Day 11 of Blogging for TSC Awareness Month
By guest blogger Andrea Hubert (Willis, Michigan)
Everyone has their own story to tell when dealing with TS. I was too young when Ricka was born to remember how things all went. I only know them as related by our mom. Ricka’s TS seems to be a random genetic mutation. However, that didn’t mean anything when our younger brother began having seizures at the age of 24. It took many months and several neurologists before they could figure out what was wrong. Finally someone ordered genetic testing, and he doesn’t have TS. He has an unrelated seizure disorder caused by something in his brain that was triggered by the long term use of Ultram (tramadol) for serious back pain. No one tells you that a potential side effect of the medication is seizures, do they?
So, back to Ricka. She is very severely affected by TS, with autistic tendencies, a mental age of about 15 months, and lots of different kinds of seizures everyday. Both of her hips and her nose have been broken. She’s had more stitches, staples, sprains, bruises and bumps than anyone else I know. She used to be able to walk, but is now too scared. At school they called her “the escape artist.” She learned how to open doors, and she was so quiet they eventually had to put bells on all the doors in her building. I think at one point, she wore bells so they could always find her. Thankfully, she has never disappeared when I was in charge of her.
For me, life with Ricka is just my normal life. It’s what I’ve always known. With only 18 months between us, I was too young when she was born to have learned much about life without her. The things that I’ve learned when dealing with TS have kept me on my toes as I go through my own health problems, back surgery, and further treatments. I know when to fight and when to stop. I know to always be ready for anything.
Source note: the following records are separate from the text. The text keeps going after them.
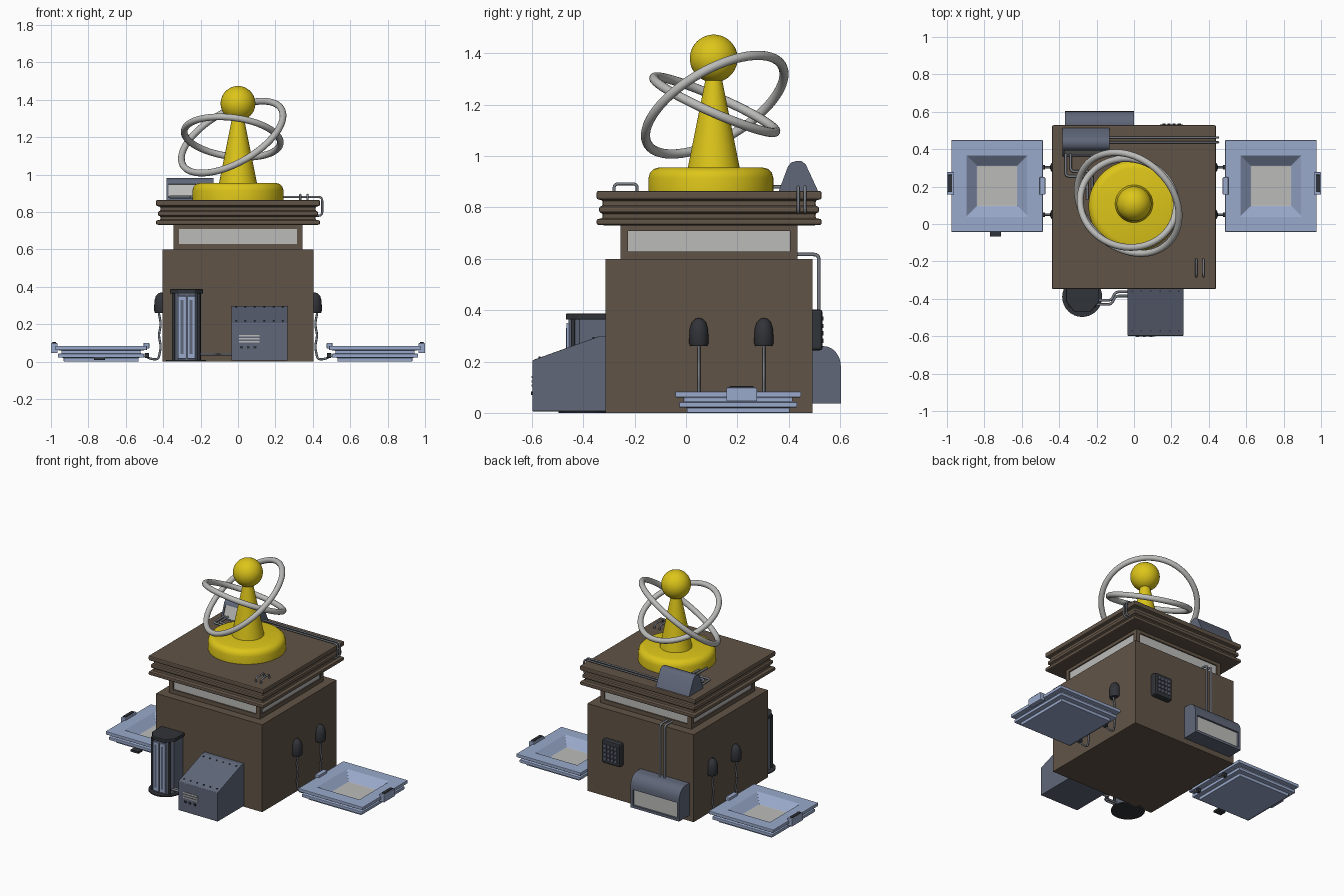
import bpy, bmesh, math
from mathutils import Vector, Matrix

if "Cube" in bpy.data.objects:
    bpy.data.objects.remove(bpy.data.objects["Cube"])


def mat(name, r, g, b):
    m = bpy.data.materials.new(name)
    m.diffuse_color = (r, g, b, 1)
    m.use_nodes = True
    m.node_tree.nodes["Principled BSDF"].inputs["Base Color"].default_value = m.diffuse_color
    return m


BROWN = mat("brown", .12, .088, .062)
YELLOW = mat("yellow", .72, .56, .01)
BLUE = mat("pale_blue", .32, .40, .60)
SLATE = mat("slate", .115, .135, .19)
DARK = mat("charcoal", .03, .033, .04)
GREY = mat("light_grey", .5, .5, .49)
STEEL = mat("steel", .2, .22, .25)


def finish(name, bm, mats, smooth=False, bevel=0):
    bmesh.ops.recalc_face_normals(bm, faces=bm.faces)
    me = bpy.data.meshes.new(name)
    bm.to_mesh(me)
    bm.free()
    ob = bpy.data.objects.new(name, me)
    bpy.context.collection.objects.link(ob)
    for m in mats:
        me.materials.append(m)
    if bevel:
        b = ob.modifiers.new("bevel", 'BEVEL')
        b.width, b.segments, b.limit_method = bevel, 2, 'ANGLE'
    if smooth:
        bpy.ops.object.select_all(action='DESELECT')
        ob.select_set(True)
        bpy.context.view_layer.objects.active = ob
        bpy.ops.object.shade_smooth_by_angle(angle=math.radians(40))
    return ob


def inset(bm, test, width, depth):
    """Recessed panel with the second material on faces chosen by normal."""
    bmesh.ops.recalc_face_normals(bm, faces=bm.faces)
    for f in [f for f in bm.faces if test(f.normal)]:
        bmesh.ops.inset_individual(bm, faces=[f], thickness=width, depth=0)
        bmesh.ops.inset_individual(bm, faces=[f], thickness=.0005, depth=-depth)
        f.material_index = 1


def box(name, x, y, z, m, bevel=0):
    bm = bmesh.new()
    bmesh.ops.create_cube(bm, size=1)
    for v in bm.verts:
        v.co = [(a + b) / 2 + (b - a) * c for (a, b), c in zip((x, y, z), v.co)]
    return finish(name, bm, [m], bevel=bevel)


def loft(name, cx, cy, rings, mats, cap_mat=0, bevel=0, window=None):
    """Stack of square rings given as (half width, z)."""
    bm = bmesh.new()
    rows = [[bm.verts.new((cx + h * i, cy + h * j, z)) for i, j in ((-1, -1), (1, -1), (1, 1), (-1, 1))]
            for h, z in rings]
    for a, b in zip(rows, rows[1:]):
        for k in range(4):
            bm.faces.new((a[k], a[k - 3], b[k - 3], b[k]))
    bm.faces.new(rows[0])
    bm.faces.new(rows[-1]).material_index = cap_mat
    if window:
        inset(bm, lambda n: abs(n.z) < .1, *window)
    return finish(name, bm, mats, bevel=bevel)


def prism(name, pts, lo, hi, axis, mats, smooth=False, bevel=0, window=None):
    """Profile extruded along x (points are y, z) or z (points are x, y)."""
    put = (lambda p, t: (t, *p)) if axis == 'x' else (lambda p, t: (*p, t))
    bm = bmesh.new()
    a, b = [[bm.verts.new(put(p, t)) for p in pts] for t in (lo, hi)]
    bm.faces.new(a)
    bm.faces.new(b)
    for k in range(len(pts)):
        bm.faces.new((a[k - 1], a[k], b[k], b[k - 1]))
    if window:
        inset(bm, *window)
    return finish(name, bm, mats, smooth, bevel)


def lathe(name, pts, loc, m, n=48):
    bm = bmesh.new()
    vs = [bm.verts.new((r, 0, z)) for r, z in pts]
    es = [bm.edges.new(p) for p in zip(vs, vs[1:])]
    bmesh.ops.spin(bm, geom=vs + es, axis=(0, 0, 1), cent=(0, 0, 0), angle=math.tau, steps=n, use_duplicate=False)
    bmesh.ops.remove_doubles(bm, verts=bm.verts, dist=1e-5)
    bmesh.ops.translate(bm, verts=bm.verts, vec=loc)
    return finish(name, bm, [m], True)


def pipe(name, pts, r, m, fillet=.02):
    """Round tube along a path with softened corners."""
    p = [Vector(q) for q in pts]
    path = [p[0]]
    for a, b, c in zip(p, p[1:], p[2:]):
        s = b + (a - b).normalized() * min(fillet, (a - b).length / 2)
        e = b + (c - b).normalized() * min(fillet, (c - b).length / 2)
        path += [s * (1 - t) ** 2 + b * 2 * t * (1 - t) + e * t * t for t in (0, .25, .5, .75, 1)]
    path.append(p[-1])
    cu = bpy.data.curves.new(name, 'CURVE')
    cu.dimensions, cu.bevel_depth, cu.bevel_resolution, cu.use_fill_caps = '3D', r, 2, True
    sp = cu.splines.new('POLY')
    sp.points.add(len(path) - 1)
    for q, v in zip(sp.points, path):
        q.co = (*v, 1)
    ob = bpy.data.objects.new(name, cu)
    cu.materials.append(m)
    bpy.context.collection.objects.link(ob)
    bpy.ops.object.select_all(action='DESELECT')
    ob.select_set(True)
    bpy.context.view_layer.objects.active = ob
    bpy.ops.object.convert(target='MESH')


# Building: body, windowed neck, layered roof
CY = .09
loft("body", 0, CY, [(.403, 0), (.403, .6)], [BROWN])
loft("window_band", 0, CY, [(.345, .598), (.345, .738)], [BROWN, GREY], window=(.042, .008))
loft("roof", 0, CY, [(.40, .73), (.438, .732), (.438, .755), (.415, .757), (.415, .778), (.428, .78), (.428, .803),
                     (.415, .805), (.415, .828), (.438, .832), (.438, .864)], [BROWN], bevel=.007)

# Yellow ornament and its two tilted rings
lathe("ornament_base", [(0, .86), (.243, .86), (.243, .915), (.237, .936), (.222, .95), (.2, .956), (0, .956)],
      (0, .097, 0), YELLOW, 64)
lathe("ornament_cone", [(0, .95), (.102, .95), (.032, 1.3), (0, 1.3)], (0, .108, 0), YELLOW)
lathe("ornament_ball", [(.093 * math.sin(math.pi * k / 24), 1.38 - .093 * math.cos(math.pi * k / 24))
                        for k in range(25)], (0, .108, 0), YELLOW)
for name, R, n in (("large_ring", .303, (-.441, -.455, .773)), ("small_ring", .259, (.12, .4, .908))):
    bpy.ops.mesh.primitive_torus_add(major_radius=R, minor_radius=.018, major_segments=72, minor_segments=14,
                                     location=(-.031, .112, 1.2),
                                     rotation=Vector(n).to_track_quat('Z', 'Y').to_euler())
    ring = bpy.context.object
    ring.name = name
    ring.data.materials.append(GREY)
    bpy.ops.object.shade_smooth_by_angle(angle=math.radians(40))

# Landing pads, latches, wall lamps and cables on both sides
for s, side in ((-1, "left"), (1, "right")):
    def sx(a, b):
        return tuple(sorted((s * a, s * b)))
    loft(side + "_pad", s * .732, .203, [(.2, 0), (.2, .02), (.23, .022), (.23, .042), (.212, .043), (.212, .06),
         (.245, .061), (.245, .083), (.162, .083), (.108, .03)], [BLUE, GREY], cap_mat=1, bevel=.003)
    box(side + "_latch", sx(.965, 1), (.157, .277), (.045, .098), BLUE, .004)
    box(side + "_latch_grip", sx(.972, .994), (.17, .264), (.09, .104), DARK, .003)
    for i, y in enumerate((.05, .303)):
        lathe(f"{side}_lamp_{i}", [(0, .26), (.033, .26), (.038, .272), (.036, .325), (.028, .352), (.014, .366),
                                   (0, .37)], (s * .411, y, 0), DARK, 24)
        pipe(f"{side}_cable_{i}", [(s * x, y, z) for x, z in ((.425, .27), (.412, .2), (.424, .14), (.412, .08),
             (.425, .012), (.46, .012), (.5, .03))], .006, STEEL)
        box(f"{side}_plug_{i}", sx(.475, .5), (y - .012, y + .012), (.02, .045), DARK, .003)
    box(side + "_inner_latch", sx(.474, .505), (.157, .25), (.07, .1), BLUE, .004)
box("pad_step", (-.77, -.71), (-.067, -.02), (.009, .022), DARK)

# Round-footed booth at front left
lathe("booth_foot", [(0, 0), (.107, 0), (.107, .008), (0, .008)], (-.277, -.39, 0), DARK, 32)


def booth(g):
    return [(-.353 - g, -.31), (-.353 - g, -.415), (-.32, -.458 - g), (-.23, -.458 - g), (-.197 + g, -.415),
            (-.197 + g, -.31)]


prism("booth_body", booth(0), .005, .37, 'z', [SLATE])
prism("booth_cap", booth(.01), .363, .387, 'z', [DARK], bevel=.004)
for i, x in enumerate((-.322, -.272)):
    box(f"booth_door_{i}", (x, x + .044), (-.466, -.45), (.015, .35), BLUE, .003)
    box(f"booth_door_slot_{i}", (x + .014, x + .03), (-.468, -.45), (.04, .33), SLATE)
for x in (-.345, -.209):
    pipe("booth_post", [(x, -.44, .005), (x, -.44, .365)], .008, DARK)

# Sloped console with vents and studs
prism("console", [(-.598, .006), (-.598, .205), (-.34, .298), (-.31, .298), (-.31, .006)], -.035, .265, 'x',
      [SLATE], bevel=.003)
for k in range(3):
    box(f"console_vent_{k}", (.005, .115), (-.602, -.59), (.103 + k * .016, .111 + k * .016), GREY)
    box(f"console_button_{k}", (.012 + k * .036, .026 + k * .036), (-.604, -.59), (.07, .084), DARK)
for k in range(6):
    x = -.01 + k * .05
    for y in (-.57, -.36):
        z = .205 + (y + .598) * .36
        box("console_stud", (x - .004, x + .004), (y - .004, y + .004), (z - .004, z + .004), DARK)
for k in range(2):
    d = k * .022
    pipe(f"console_hose_{k}", [(-.2, -.43 + d, .04), (-.12, -.43 + d, .04), (-.1, -.385 + d, .04),
                               (-.03, -.385 + d, .04)], .007, STEEL)

# Roof vent with its pipes
prism("roof_vent", [(.36, .86), (.397, .96), (.41, .975), (.43, .981), (.45, .98), (.466, .968), (.516, .86)],
      -.383, -.13, 'x', [SLATE, GREY], True, window=(lambda n: n.y < -.9, .017, .006))
for k in range(2):
    d = k * .026
    pipe(f"roof_side_pipe_{k}", [(-.14, .437 + d, .88), (.45, .437 + d, .88), (.45, .437 + d, .78),
                                 (.41, .437 + d, .78)], .006, STEEL)
    pipe(f"roof_inner_pipe_{k}", [(-.365 + d, .39, .88), (-.365 + d, .255 + d, .88), (-.25 + d, .255 + d, .88),
                                  (-.25 + d, .13, .88)], .007, STEEL)
    x = .333 + k * .038
    pipe(f"roof_handle_{k}", [(x, -.28, .86), (x, -.28, .892), (x, -.19, .892), (x, -.19, .86)], .006, STEEL)

# Back vent, its pipes and the keypad panel
prism("back_vent", [(.48, .037), (.603, .037), (.603, .18)] +
      [(.535 + .068 * math.cos(a), .18 + .08 * math.sin(a)) for a in (math.pi * k / 16 for k in range(1, 9))] +
      [(.48, .26)], -.37, 0, 'x', [SLATE, GREY], True, window=(lambda n: n.y > .999, .025, .012))
for x in (-.2, -.165):
    pipe("back_pipe", [(x, .42, .617), (x, .517, .617), (x, .517, .24)], .007, STEEL)
box("keypad_frame", (.13, .272), (.48, .532), (.243, .403), DARK, .012)
for i in range(4):
    for j in range(4):
        x, z = .152 + i * .027, .272 + j * .029
        box("keypad_button", (x, x + .017), (.525, .536), (z, z + .017), SLATE)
As a child, I always kept a bag packed with enough materials to keep me, Ricka, and our brother entertained for up to several days. We never knew when we’d be headed to the hospital, and there wasn’t time to waste gathering stuff to do. We also didn’t know when someone could come pick up my brother and me, so we had to be ready to stay at the hospital too. Advances in technology have made it so much easier. My laptop, Kindle, an iPad with movies on it for Ricka, snacks, and a charger for everything is enough for us now.
When we were young, before my brother was born, Ricka was in the hospital so much that I was allowed to walk around the hospital alone pretty often. Nurses and other staff members recognized me. My mom is still proud of the fact that I never got lost and could direct other people around. Maybe that’s one of the things that helped shape my good sense of direction now. Who knows?
I grew up pretty fast thanks to Ricka’s TS. I have always been her caretaker, and at nineteen, I became one of her guardians. It’s a scary thing to be in charge of someone else, but even more so when that person is your sibling, close in age, and so medically needy. Today, almost nothing freaks me out because I’ve probably seen it in my journey with Ricka or the other folks that I’ve been lucky enough to work with doing care for families. There are positives and negatives to growing up fast and seeing so many things. Some days, positives outweigh the negatives, and some days it’s the other way around.
I don’t know what the future holds for Ricka. I do know that she will always be loved and cared for at home by people who love her. I know that if something happens to our mom, I will be solely responsible for her. My brother lives nearly 2000 miles away and doesn’t want to be involved anyway. I know the importance of planning ahead now.
- State-Of-The-Art DNA Sequencing Technique Reveals Cause Of Severe Childhood Epilepsies (medicalnewstoday.com)
- High-fat ketogenic diet helps 4-year-old keep seizures at bay (gazettetimes.com)
- Genetic mutation causing port wine stain birthmarks discovered (telegraph.co.uk)